▶ Directions: The listing below must be given again in full, exactly.

▶ Records supplied:
######

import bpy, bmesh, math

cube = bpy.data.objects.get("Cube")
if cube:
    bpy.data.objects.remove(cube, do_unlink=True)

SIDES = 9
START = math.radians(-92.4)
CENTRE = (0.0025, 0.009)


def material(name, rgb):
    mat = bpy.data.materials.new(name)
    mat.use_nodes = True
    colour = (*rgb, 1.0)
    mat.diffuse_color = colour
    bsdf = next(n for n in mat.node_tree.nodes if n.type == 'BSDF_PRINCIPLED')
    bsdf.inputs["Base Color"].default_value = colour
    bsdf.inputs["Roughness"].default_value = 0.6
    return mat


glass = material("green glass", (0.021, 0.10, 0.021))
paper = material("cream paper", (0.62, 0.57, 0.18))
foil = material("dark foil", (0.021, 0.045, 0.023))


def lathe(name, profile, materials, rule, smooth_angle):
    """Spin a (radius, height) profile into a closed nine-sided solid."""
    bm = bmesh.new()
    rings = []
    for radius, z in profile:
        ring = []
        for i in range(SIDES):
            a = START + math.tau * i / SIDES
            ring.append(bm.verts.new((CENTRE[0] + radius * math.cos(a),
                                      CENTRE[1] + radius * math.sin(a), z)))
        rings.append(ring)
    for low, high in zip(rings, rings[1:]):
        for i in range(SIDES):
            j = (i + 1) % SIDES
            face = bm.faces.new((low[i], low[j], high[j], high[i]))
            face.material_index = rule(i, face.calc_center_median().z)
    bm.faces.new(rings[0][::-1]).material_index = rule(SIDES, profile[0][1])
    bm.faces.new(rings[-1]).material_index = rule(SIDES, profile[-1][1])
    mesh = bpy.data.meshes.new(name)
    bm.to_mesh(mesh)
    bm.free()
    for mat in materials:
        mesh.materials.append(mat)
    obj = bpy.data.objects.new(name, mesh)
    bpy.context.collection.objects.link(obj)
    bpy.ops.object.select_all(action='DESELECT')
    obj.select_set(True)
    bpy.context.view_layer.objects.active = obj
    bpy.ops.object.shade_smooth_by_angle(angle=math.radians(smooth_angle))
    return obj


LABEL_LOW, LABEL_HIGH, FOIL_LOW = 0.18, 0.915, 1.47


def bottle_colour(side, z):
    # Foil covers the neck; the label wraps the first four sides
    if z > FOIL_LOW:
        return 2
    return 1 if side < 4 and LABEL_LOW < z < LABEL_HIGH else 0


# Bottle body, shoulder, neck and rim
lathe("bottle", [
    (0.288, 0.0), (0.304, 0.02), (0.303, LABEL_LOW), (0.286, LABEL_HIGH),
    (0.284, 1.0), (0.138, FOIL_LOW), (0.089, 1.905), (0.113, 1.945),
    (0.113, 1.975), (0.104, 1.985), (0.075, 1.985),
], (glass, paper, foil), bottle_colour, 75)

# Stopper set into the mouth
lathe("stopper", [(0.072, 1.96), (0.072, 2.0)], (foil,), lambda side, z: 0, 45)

######

▶ Solution:
import bpy, bmesh, math

cube = bpy.data.objects.get("Cube")
if cube:
    bpy.data.objects.remove(cube, do_unlink=True)

SIDES = 9
START = math.radians(-92.4)
CENTRE = (0.0025, 0.009)


def material(name, rgb):
    mat = bpy.data.materials.new(name)
    mat.use_nodes = True
    colour = (*rgb, 1.0)
    mat.diffuse_color = colour
    bsdf = next(n for n in mat.node_tree.nodes if n.type == 'BSDF_PRINCIPLED')
    bsdf.inputs["Base Color"].default_value = colour
    bsdf.inputs["Roughness"].default_value = 0.6
    return mat


glass = material("green glass", (0.021, 0.10, 0.021))
paper = material("cream paper", (0.62, 0.57, 0.18))
foil = material("dark foil", (0.021, 0.045, 0.023))


def lathe(name, profile, materials, rule, smooth_angle):
    """Spin a (radius, height) profile into a closed nine-sided solid."""
    bm = bmesh.new()
    rings = []
    for radius, z in profile:
        ring = []
        for i in range(SIDES):
            a = START + math.tau * i / SIDES
            ring.append(bm.verts.new((CENTRE[0] + radius * math.cos(a),
                                      CENTRE[1] + radius * math.sin(a), z)))
        rings.append(ring)
    for low, high in zip(rings, rings[1:]):
        for i in range(SIDES):
            j = (i + 1) % SIDES
            face = bm.faces.new((low[i], low[j], high[j], high[i]))
            face.material_index = rule(i, face.calc_center_median().z)
    bm.faces.new(rings[0][::-1]).material_index = rule(SIDES, profile[0][1])
    bm.faces.new(rings[-1]).material_index = rule(SIDES, profile[-1][1])
    mesh = bpy.data.meshes.new(name)
    bm.to_mesh(mesh)
    bm.free()
    for mat in materials:
        mesh.materials.append(mat)
    obj = bpy.data.objects.new(name, mesh)
    bpy.context.collection.objects.link(obj)
    bpy.ops.object.select_all(action='DESELECT')
    obj.select_set(True)
    bpy.context.view_layer.objects.active = obj
    bpy.ops.object.shade_smooth_by_angle(angle=math.radians(smooth_angle))
    return obj


LABEL_LOW, LABEL_HIGH, FOIL_LOW = 0.18, 0.915, 1.47


def bottle_colour(side, z):
    # Foil covers the neck; the label wraps the first four sides
    if z > FOIL_LOW:
        return 2
    return 1 if side < 4 and LABEL_LOW < z < LABEL_HIGH else 0


# Bottle body, shoulder, neck and rim
lathe("bottle", [
    (0.288, 0.0), (0.304, 0.02), (0.303, LABEL_LOW), (0.286, LABEL_HIGH),
    (0.284, 1.0), (0.138, FOIL_LOW), (0.089, 1.905), (0.113, 1.945),
    (0.113, 1.975), (0.104, 1.985), (0.075, 1.985),
], (glass, paper, foil), bottle_colour, 75)

# Stopper set into the mouth
lathe("stopper", [(0.072, 1.96), (0.072, 2.0)], (foil,), lambda side, z: 0, 45)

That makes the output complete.